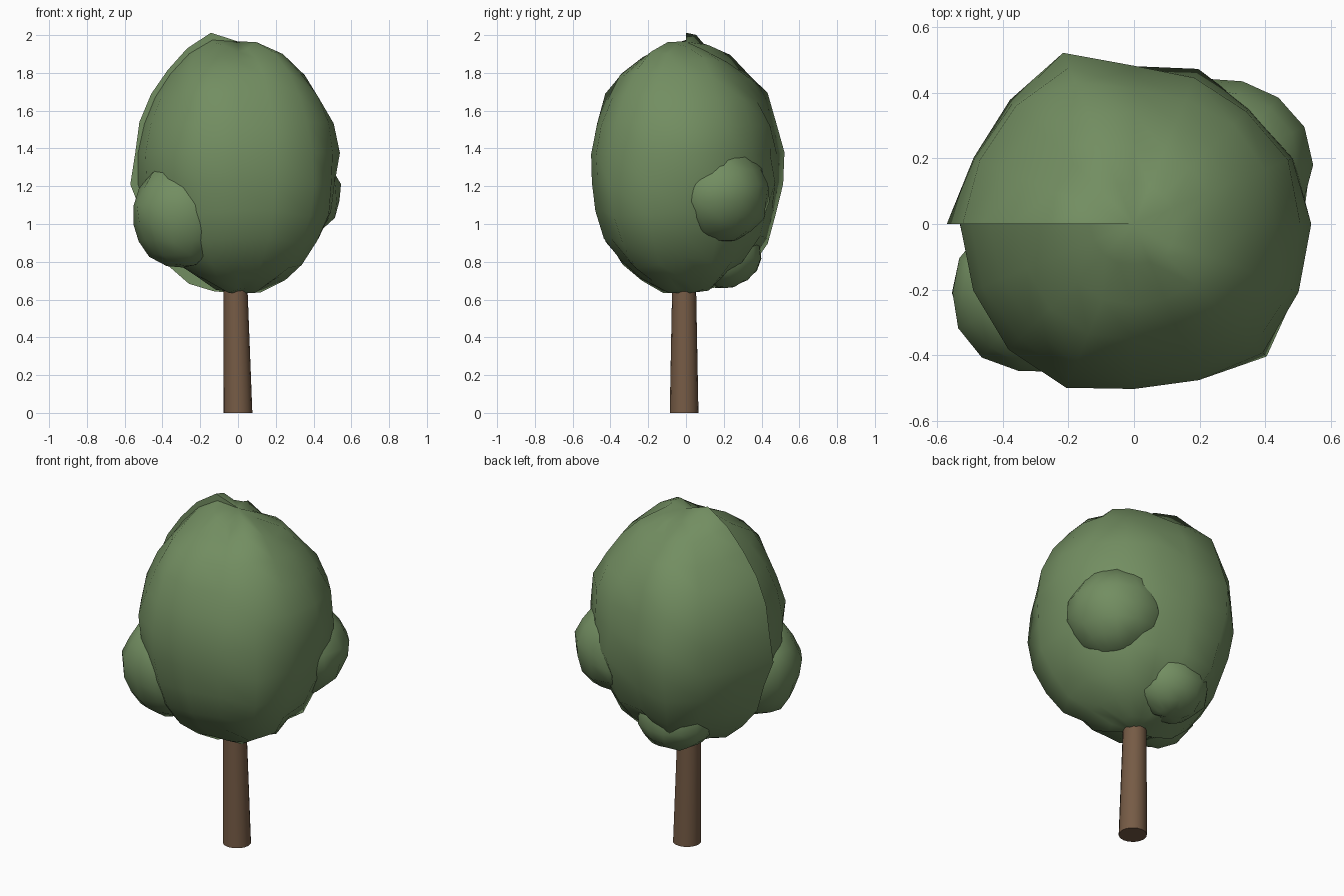
import bpy, bmesh, math, random

if "Cube" in bpy.data.objects:
    bpy.data.objects.remove(bpy.data.objects["Cube"])

random.seed(4)


def material(name, rgb):
    m = bpy.data.materials.new(name)
    m.diffuse_color = (*rgb, 1)
    m.use_nodes = True
    m.node_tree.nodes["Principled BSDF"].inputs["Base Color"].default_value = m.diffuse_color
    return m


LEAF = material("leaf_green", (0.17, 0.27, 0.12))
BARK = material("bark_brown", (0.18, 0.105, 0.06))


def finish(name, bm, mat, angle):
    bmesh.ops.recalc_face_normals(bm, faces=bm.faces)
    me = bpy.data.meshes.new(name)
    bm.to_mesh(me)
    bm.free()
    me.materials.append(mat)
    ob = bpy.data.objects.new(name, me)
    bpy.context.collection.objects.link(ob)
    bpy.ops.object.select_all(action='DESELECT')
    ob.select_set(True)
    bpy.context.view_layer.objects.active = ob
    bpy.ops.object.shade_smooth_by_angle(angle=math.radians(angle))
    return ob


def lumpy(name, centre, radii, plan, rings, jitter, bumps=()):
    """Ellipsoid whose plan outline follows factors from -180 degrees round.
    Each bump is (x, y, z, height, width) on the unit sphere."""
    bm = bmesh.new()

    def point(lat, lon, f, rough):
        c = math.cos(lat)
        d = (c * math.cos(lon), c * math.sin(lon), math.sin(lat))
        s = 1 + (f - 1) * c ** 0.7 + random.uniform(-rough, rough)
        for x, y, z, h, w in bumps:
            s += h * math.exp(-((d[0] - x) ** 2 + (d[1] - y) ** 2 + (d[2] - z) ** 2) / w ** 2)
        return bm.verts.new([centre[k] + radii[k] * s * d[k] for k in range(3)])

    n = len(plan) - 1
    m = n if plan[0] == plan[-1] else n + 1   # an open outline keeps its step
    rows = [[point(math.pi * (0.5 - i / rings), -math.pi + 2 * math.pi * j / n, plan[j], jitter)
             for j in range(m)] for i in range(1, rings)]
    top = point(math.pi / 2, 0, 1, 0)
    bottom = point(-math.pi / 2, 0, 1, 0)
    for j in range(m):
        k = (j + 1) % m
        bm.faces.new((top, rows[0][j], rows[0][k]))
        bm.faces.new((bottom, rows[-1][k], rows[-1][j]))
        for a, b in zip(rows, rows[1:]):
            bm.faces.new((a[j], b[j], b[k], a[k]))
    return finish(name, bm, LEAF, 60)


# Main crown, with a step where its outline closes on the left
outline = [.52, .53, .535, .55, .515, .52, .57, .55, .53,
           .53, .51, .50, .495, .56, .53, .535, .56]
lumpy("crown", (0, 0, 1.295), (0.53, 0.53, 0.655), [r / 0.53 for r in outline], 13, 0.028,
      bumps=[(-0.25, 0.03, 0.97, 0.09, 0.22), (0.7, 0, -0.7, -0.02, 0.4),
             (0.2, 0.1, -0.97, 0.03, 0.25), (-0.7, 0, 0.7, 0.03, 0.3)])

# Broad leaf clumps pushing slightly out of the crown
clumps = {
    "front_left_clump": ((-0.29, -0.21, 1.05), (0.27, 0.245, 0.28)),
    "right_clump": ((0.27, 0.18, 1.165), (0.275, 0.265, 0.26)),
    "low_back_clump": ((-0.08, 0.20, 0.85), (0.22, 0.20, 0.19)),
}
for name, (c, r) in clumps.items():
    lumpy(name, c, r, [1.0] * 15, 9, 0.045)

# Tapered trunk, leaning slightly to the left
bm = bmesh.new()
bmesh.ops.create_cone(bm, cap_ends=True, segments=16, radius1=0.076, radius2=0.057, depth=1.0)
for v in bm.verts:
    v.co.z += 0.5
    v.co.x -= 0.02 * v.co.z
    v.co.y -= 0.01
finish("trunk", bm, BARK, 40)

Problem statement: Only the lines from the start of the material to the line with "for j in range(m)]", inclusive, belong in the answer, printed exactly and free of pictures.

The completed task:
import bpy, bmesh, math, random

if "Cube" in bpy.data.objects:
    bpy.data.objects.remove(bpy.data.objects["Cube"])

random.seed(4)


def material(name, rgb):
    m = bpy.data.materials.new(name)
    m.diffuse_color = (*rgb, 1)
    m.use_nodes = True
    m.node_tree.nodes["Principled BSDF"].inputs["Base Color"].default_value = m.diffuse_color
    return m


LEAF = material("leaf_green", (0.17, 0.27, 0.12))
BARK = material("bark_brown", (0.18, 0.105, 0.06))


def finish(name, bm, mat, angle):
    bmesh.ops.recalc_face_normals(bm, faces=bm.faces)
    me = bpy.data.meshes.new(name)
    bm.to_mesh(me)
    bm.free()
    me.materials.append(mat)
    ob = bpy.data.objects.new(name, me)
    bpy.context.collection.objects.link(ob)
    bpy.ops.object.select_all(action='DESELECT')
    ob.select_set(True)
    bpy.context.view_layer.objects.active = ob
    bpy.ops.object.shade_smooth_by_angle(angle=math.radians(angle))
    return ob


def lumpy(name, centre, radii, plan, rings, jitter, bumps=()):
    """Ellipsoid whose plan outline follows factors from -180 degrees round.
    Each bump is (x, y, z, height, width) on the unit sphere."""
    bm = bmesh.new()

    def point(lat, lon, f, rough):
        c = math.cos(lat)
        d = (c * math.cos(lon), c * math.sin(lon), math.sin(lat))
        s = 1 + (f - 1) * c ** 0.7 + random.uniform(-rough, rough)
        for x, y, z, h, w in bumps:
            s += h * math.exp(-((d[0] - x) ** 2 + (d[1] - y) ** 2 + (d[2] - z) ** 2) / w ** 2)
        return bm.verts.new([centre[k] + radii[k] * s * d[k] for k in range(3)])

    n = len(plan) - 1
    m = n if plan[0] == plan[-1] else n + 1   # an open outline keeps its step
    rows = [[point(math.pi * (0.5 - i / rings), -math.pi + 2 * math.pi * j / n, plan[j], jitter)
             for j in range(m)] for i in range(1, rings)]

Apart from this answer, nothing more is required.